Eight government ministers unveiled the first strategic plan for Northern Norway in nine years on Friday, promising support for better schools, transport, job creation and a new investment fund for business development. The plan was quickly dismissed by opposition politicians, however, as lacking substance and failing to offset depopulation.
“The government is letting Northern Norway down once again,” complained Sandra Borch, a Member of Parliament for the opposition Center Party from Troms. She told Norwegian Broadcasting (NRK) after the digital presentation of the plan that “if they’re going to take Northern Norway seriously, they need to listen to us who live here. This is unfortunately a (government) report full of glowing speeches.”
Both Prime Minister Erna Solberg, Foreign Minister Ine Eriksen Søreide and other ministers partcipating insisted they had solicited local input and listened. “We have had lots of good conversations in the north over the two years we’ve worked on this plan,” said Søreide as she sat near a bonfire outdoors in Alta on Friday. “We have spoken with teachers, business owners, entrepreneurs, investors, researchers, fishing boat crews, artists and reindeer herders.” She also referred to “tight dialogue” during hundreds of meetings with local elected officials and the Samí Parliament: “We have listened and learned, not least in getting advice from 50 members of a youth panel.”
Søreide stressed that “we must take demographic developments seriously and see what we can do to prevent more depopulation” of the northern areas. State statistics bureau SSB (Statistics Norway) reported earlier this week that the populations of Nordland, Troms and Finnmark have declined by nearly 2,000 during the past year, despite growth in some cities like Tromsø and Bodø, and lots of real estate investment.
“Our young advisers were very clear,” Søreide said. “We must provide flexible education programs, good infrastructure, capital for entrepreneurs and support local value creation. We must remember that it’s also important to have a place to go after school or work, whether it’s an athletic hall, cultural programs or a youth center, and what works in Oslo isn’t necessarily what’s needed in Alta.”
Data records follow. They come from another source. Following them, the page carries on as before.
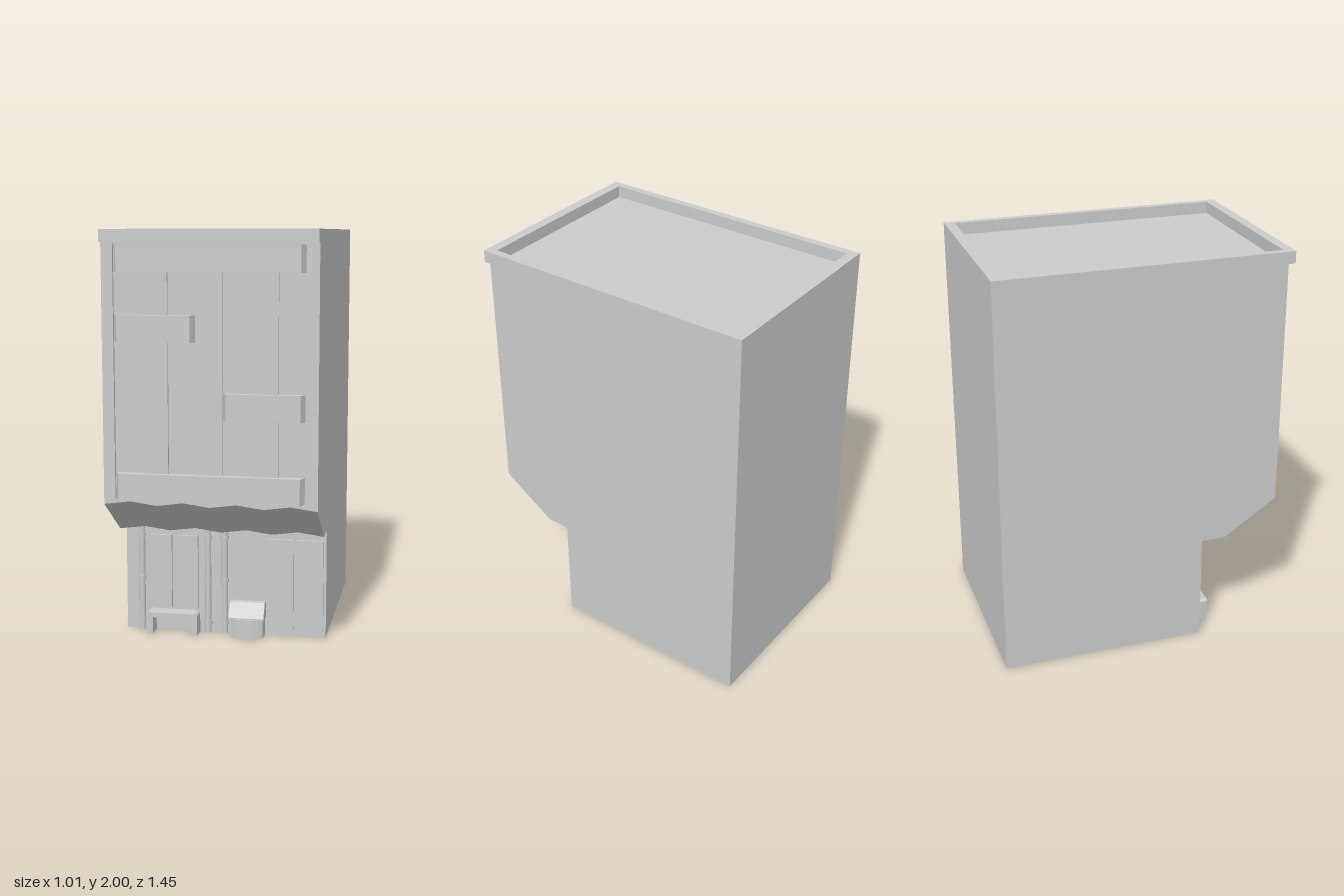
import * as THREE from 'three';

const mat = new THREE.MeshStandardMaterial({ color: 0xcccccc, flatShading: true });
const smooth = new THREE.MeshStandardMaterial({ color: 0xcccccc });
const HALF = 0.505;

function add(parent, name, geometry, material = mat) {
  const mesh = new THREE.Mesh(geometry, material);
  mesh.name = name;
  parent.add(mesh);
  return mesh;
}

// Box given by its limits on each axis
function box(x0, x1, y0, y1, z0, z1) {
  return new THREE.BoxGeometry(x1 - x0, y1 - y0, z1 - z0)
    .translate((x0 + x1) / 2, (y0 + y1) / 2, (z0 + z1) / 2);
}

// Side profile [z, y, wave weight] swept along x, with a folded underside
function bodyGeometry() {
  const profile = [
    [-0.725, 0, 0], [0.3, 0, 0], [0.3, 0.54, 1], [0.42, 0.54, 1], [0.69, 0.72, 1],
    [0.69, 0.745, 0], [0.675, 0.745, 0], [0.675, 1.94, 0], [-0.725, 1.94, 0],
  ];
  const folds = 8, pos = [];
  const point = (i, p) => [-HALF + (2 * HALF * i) / folds, p[1] + p[2] * (i % 2) * 0.017, p[0]];
  for (let i = 0; i < folds; i++) {
    profile.forEach((p, k) => {
      const q = profile[(k + 1) % profile.length];
      const a = point(i, p), b = point(i + 1, p), c = point(i + 1, q), d = point(i, q);
      pos.push(...a, ...b, ...c, ...a, ...c, ...d);
    });
  }
  const outline = profile.map((p) => new THREE.Vector2(p[0], p[1]));
  for (const [a, b, c] of THREE.ShapeUtils.triangulateShape(outline, [])) {
    for (const k of [a, b, c]) pos.push(...point(0, profile[k]));
    for (const k of [a, c, b]) pos.push(...point(folds, profile[k]));
  }
  const geo = new THREE.BufferGeometry();
  geo.setAttribute('position', new THREE.Float32BufferAttribute(pos, 3));
  geo.computeVertexNormals();
  return geo;
}

// Raised rim with an open middle
function rimGeometry() {
  const rect = (path, x, z) => path.moveTo(-x, -z).lineTo(x, -z).lineTo(x, z).lineTo(-x, z).closePath();
  const shape = rect(new THREE.Shape(), HALF, 0.725);
  shape.holes.push(rect(new THREE.Path(), 0.467, 0.675));
  return new THREE.ExtrudeGeometry(shape, { depth: 0.06, bevelEnabled: false })
    .rotateX(-Math.PI / 2).translate(0, 1.94, 0);
}

// Horizontal board whose ends slope in toward the front
function railGeometry(x0, x1, y0) {
  const geo = box(x0, x1, y0, y0 + 0.125, 0.67, 0.712);
  const p = geo.attributes.position, mid = (x0 + x1) / 2;
  for (let i = 0; i < p.count; i++) {
    if (p.getZ(i) > 0.7) p.setX(i, p.getX(i) - Math.sign(p.getX(i) - mid) * 0.021);
  }
  geo.computeVertexNormals();
  return geo;
}

// Profile of [z, y] points swept from x0 to x1
function sweepX(points, x0, x1) {
  const shape = new THREE.Shape(points.map(([z, y]) => new THREE.Vector2(-z, y)));
  return new THREE.ExtrudeGeometry(shape, { depth: x1 - x0, bevelEnabled: false })
    .rotateY(Math.PI / 2).translate(x0, 0, 0);
}

export function createModel() {
  const model = new THREE.Group();
  model.name = 'building';
  add(model, 'body', bodyGeometry());
  add(model, 'roofRim', rimGeometry());

  // Upper facade: corner frames, raised planks and nailed rails
  const facade = new THREE.Group();
  facade.name = 'upperFacade';
  model.add(facade);
  add(facade, 'rightFrame', box(-HALF, -0.45, 0.745, 1.94, 0.67, 0.69));
  add(facade, 'leftFrame', box(0.445, HALF, 0.745, 1.94, 0.67, 0.69));
  for (const [a, b] of [[-0.315, -0.195], [-0.065, 0.06], [0.19, 0.32]]) {
    add(facade, 'plank', box(a, b, 0.745, 1.93, 0.67, 0.688));
  }
  for (const [a, b, y] of [[-0.45, 0.445, 1.805], [-0.45, -0.065, 1.485], [0.06, 0.445, 1.13], [-0.45, 0.445, 0.747]]) {
    add(facade, 'rail', railGeometry(a, b, y));
  }

  // Shop front: window and door panels
  const shop = new THREE.Group();
  shop.name = 'shopFront';
  model.add(shop);
  for (const [a, b, y] of [[-0.378, -0.27, 0.12], [-0.243, -0.137, 0.12], [0.215, 0.345, 0.035], [0.36, 0.492, 0.035]]) {
    add(shop, 'panel', box(a, b, y, 0.49, 0.29, 0.315));
  }

  // Slim wall pipes with collars
  for (const x of [-0.425, -0.087, -0.002]) {
    add(shop, 'pipe', new THREE.CylinderGeometry(0.016, 0.016, 0.55, 10).translate(x, 0.275, 0.302), smooth);
    for (const y of [0.05, 0.27, 0.49]) {
      add(shop, 'pipeCollar', new THREE.CylinderGeometry(0.021, 0.021, 0.016, 10).translate(x, y, 0.302), smooth);
    }
  }

  // Bench: one bent strip of seat and two legs
  const bench = new THREE.Shape([
    [-0.385, 0], [-0.352, 0], [-0.352, 0.085], [-0.16, 0.085], [-0.16, 0], [-0.127, 0],
    [-0.127, 0.1], [-0.137, 0.11], [-0.375, 0.11], [-0.385, 0.1],
  ].map(([x, y]) => new THREE.Vector2(x, y)));
  add(model, 'bench', new THREE.ExtrudeGeometry(bench, { depth: 0.08, bevelEnabled: false }).translate(0, 0, 0.31));

  // Bin: bowed base under a sloping lid
  const base = new THREE.Shape();
  base.moveTo(0.04, -0.29).lineTo(0.04, -0.37).quadraticCurveTo(0.12, -0.42, 0.2, -0.37).lineTo(0.2, -0.29).closePath();
  add(model, 'binBase', new THREE.ExtrudeGeometry(base, { depth: 0.095, bevelEnabled: false, curveSegments: 8 })
    .rotateX(-Math.PI / 2));
  add(model, 'binLid', sweepX([[0.29, 0.09], [0.29, 0.17], [0.335, 0.17], [0.38, 0.1], [0.38, 0.09]], 0.03, 0.205));

  return model;
}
Søreide also stressed that the report on Northern Norway “isn’t a budget document” or an attempt to address all the challenges in the north, but rather to “plot out a direction for priorities in policy over the next several years.”
The government and Parliament have already proposed some new major defense spending in Northern Norway, from a helicopter base in Bardufoss to billions of redevelopment of facilities in Porsanger and Sør-Varanger. Tana Mayor Helga Pedersen of the Labour Party, a former government minister herself, doesn’t think more defense spending will keep northerners from moving south: “The civilian presence must increase,” she said, not just the number of military people who’ll be temporarily stationed in the counties of Nordland or Troms og Finnmark. She’d prefer to see transfers of state jobs that would provide more economic stability, and more decentralization programs “instead of everything being gathered in Tromsø.”
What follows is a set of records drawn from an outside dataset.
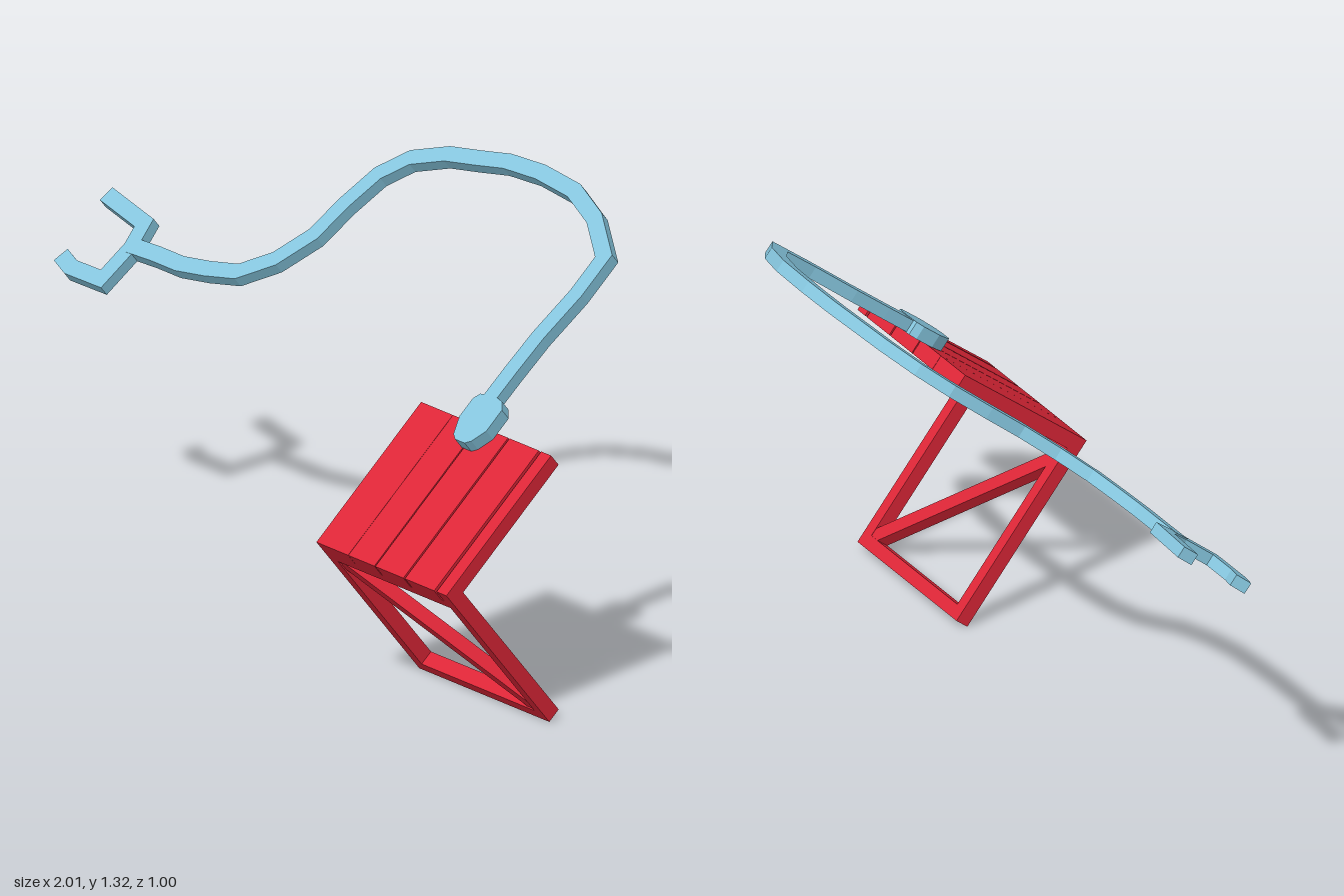
import * as THREE from 'three';

const red = new THREE.MeshStandardMaterial({ color: 0xdc2637, flatShading: true });
const blue = new THREE.MeshStandardMaterial({ color: 0x84c4dc, flatShading: true });

// Box given by its minimum and maximum corners
function bar(name, x0, x1, y0, y1, z0, z1) {
  const mesh = new THREE.Mesh(new THREE.BoxGeometry(x1 - x0, y1 - y0, z1 - z0), red);
  mesh.position.set((x0 + x1) / 2, (y0 + y1) / 2, (z0 + z1) / 2);
  mesh.name = name;
  return mesh;
}

// Flat outline lying on the seat plane, extruded upwards
function slab(name, points, y0, y1) {
  const geometry = new THREE.ExtrudeGeometry(new THREE.Shape(points), { depth: y1 - y0, bevelEnabled: false });
  geometry.rotateX(-Math.PI / 2).translate(0, y0, 0);
  const mesh = new THREE.Mesh(geometry, blue);
  mesh.name = name;
  return mesh;
}

// [x, height] pairs to points in the plane of the cord
const plane = (pairs) => pairs.map(([x, y]) => new THREE.Vector2(x, (y - 0.516) / 0.625));

// Constant-width strip along a path, with mitred corners
function strip(name, pairs, width, y0, y1) {
  const p = plane(pairs);
  const left = [], right = [];
  p.forEach((q, i) => {
    const a = p[Math.max(i - 1, 0)], b = p[Math.min(i + 1, p.length - 1)];
    const d0 = (i > 0 ? q.clone().sub(a) : b.clone().sub(q)).normalize();
    const d1 = (i < p.length - 1 ? b.clone().sub(q) : q.clone().sub(a)).normalize();
    const t = d0.clone().add(d1).normalize();
    const n = new THREE.Vector2(-t.y, t.x).multiplyScalar(width / 2 / Math.max(t.dot(d1), 0.6));
    left.push(q.clone().add(n));
    right.unshift(q.clone().sub(n));
  });
  return slab(name, [...left, ...right], y0, y1);
}

export function createModel() {
  const model = new THREE.Group();
  model.name = 'tiltedTableWithCord';

  // Everything is built upright, then tilted about the table's front edge
  const tilt = new THREE.Group();
  tilt.name = 'tiltedAssembly';
  tilt.rotation.x = 0.675;
  tilt.position.set(0, 0.485, 0.498);
  model.add(tilt);

  // Planked top
  const top = new THREE.Group();
  top.name = 'tableTop';
  [[0.457, 0.589], [0.59, 0.698], [0.702, 0.819], [0.825, 0.947], [0.957, 0.998]].forEach(([a, b]) =>
    top.add(bar('plank', a, b, -0.045, 0, -0.505, 0)));
  tilt.add(top);

  // Braced leg frame
  const frame = new THREE.Group();
  frame.name = 'legFrame';
  frame.add(
    bar('rightPost', 0.457, 0.493, -0.62, -0.045, -0.045, 0),
    bar('leftPost', 0.962, 0.998, -0.62, -0.045, -0.045, 0),
    bar('topRail', 0.493, 0.962, -0.078, -0.045, -0.045, 0),
    bar('bottomRail', 0.493, 0.962, -0.62, -0.582, -0.045, 0),
  );
  const dx = 0.485, dy = -0.51;
  const brace = bar('diagonalBrace', 0, Math.hypot(dx, dy), -0.02, 0.02, -0.02, 0.02);
  brace.position.set(0.482 + dx / 2, -0.082 + dy / 2, -0.024);
  brace.rotation.z = Math.atan2(dy, dx);
  frame.add(brace);
  tilt.add(frame);

  // Flat cord with a forked end and a plug resting on the table
  const cord = new THREE.Group();
  cord.name = 'cord';
  cord.add(strip('cordStrip', [
    [-0.8, 0.886], [-0.7, 0.889], [-0.6, 0.889], [-0.5, 0.9], [-0.4, 0.916], [-0.31, 0.965], [-0.245, 1.035],
    [-0.222, 1.11], [-0.185, 1.185], [-0.12, 1.235], [-0.01, 1.268], [0.1, 1.283], [0.2, 1.298],
    [0.33, 1.303], [0.48, 1.295], [0.61, 1.262], [0.731, 1.203], [0.731, 1.12], [0.711, 1.02],
    [0.706, 0.94], [0.704, 0.86],
  ], 0.05, 0.003, 0.04));
  cord.add(strip('forkedEnd', [
    [-1, 0.957], [-0.91, 0.946], [-0.811, 0.934], [-0.798, 0.885], [-0.815, 0.807],
    [-0.94, 0.806], [-1, 0.82],
  ], 0.05, 0.004, 0.039));
  cord.add(slab('plug', plane([
    [0.668, 0.878], [0.655, 0.865], [0.655, 0.825], [0.678, 0.79], [0.695, 0.782], [0.735, 0.782],
    [0.752, 0.79], [0.776, 0.818], [0.776, 0.865], [0.755, 0.88], [0.71, 0.886],
  ]), 0.001, 0.042));
  tilt.add(cord);

  return model;
}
Labour Party leader Jonas Gahr Støre, who put a lot of emphasis on Northern Norway during his years at foreign minister, was also critical to the government’s report. He found few examples of concrete plans and funding for new ventures in the report meant to provide policy for growth and stabiity. “There’s great distance between lots of fine words and concrete action,” Støre told NRK.
The government does plan, however, to set up a new investment fund with money from both the state and private interests that would be managed from Northern Norway. The goal will be to stimulate innovation and growth, also through cooperation with interests in northern Sweden and Finland and the European Investment Bank. The government is also promising NOK 4 million over three years to a fund for young entrepreneurs, aimed at linking research and value creation.
Other government ministers in charge of fisheries, culture, business and defense took part in forming the strategic plan. Defense Minister Frank Bakke-Jensen, who’s from Northern Norway himself, told NRK that the region is a high priority, not least given renewed super-power rivalry and more activity in the Arctic by the Russians.
“What’s good for Northern Norway is good for the entire country,” claimed Prime Minister Solberg. “The government’s political project in the area is therefore to concentrate on securing jobs and economic growth.”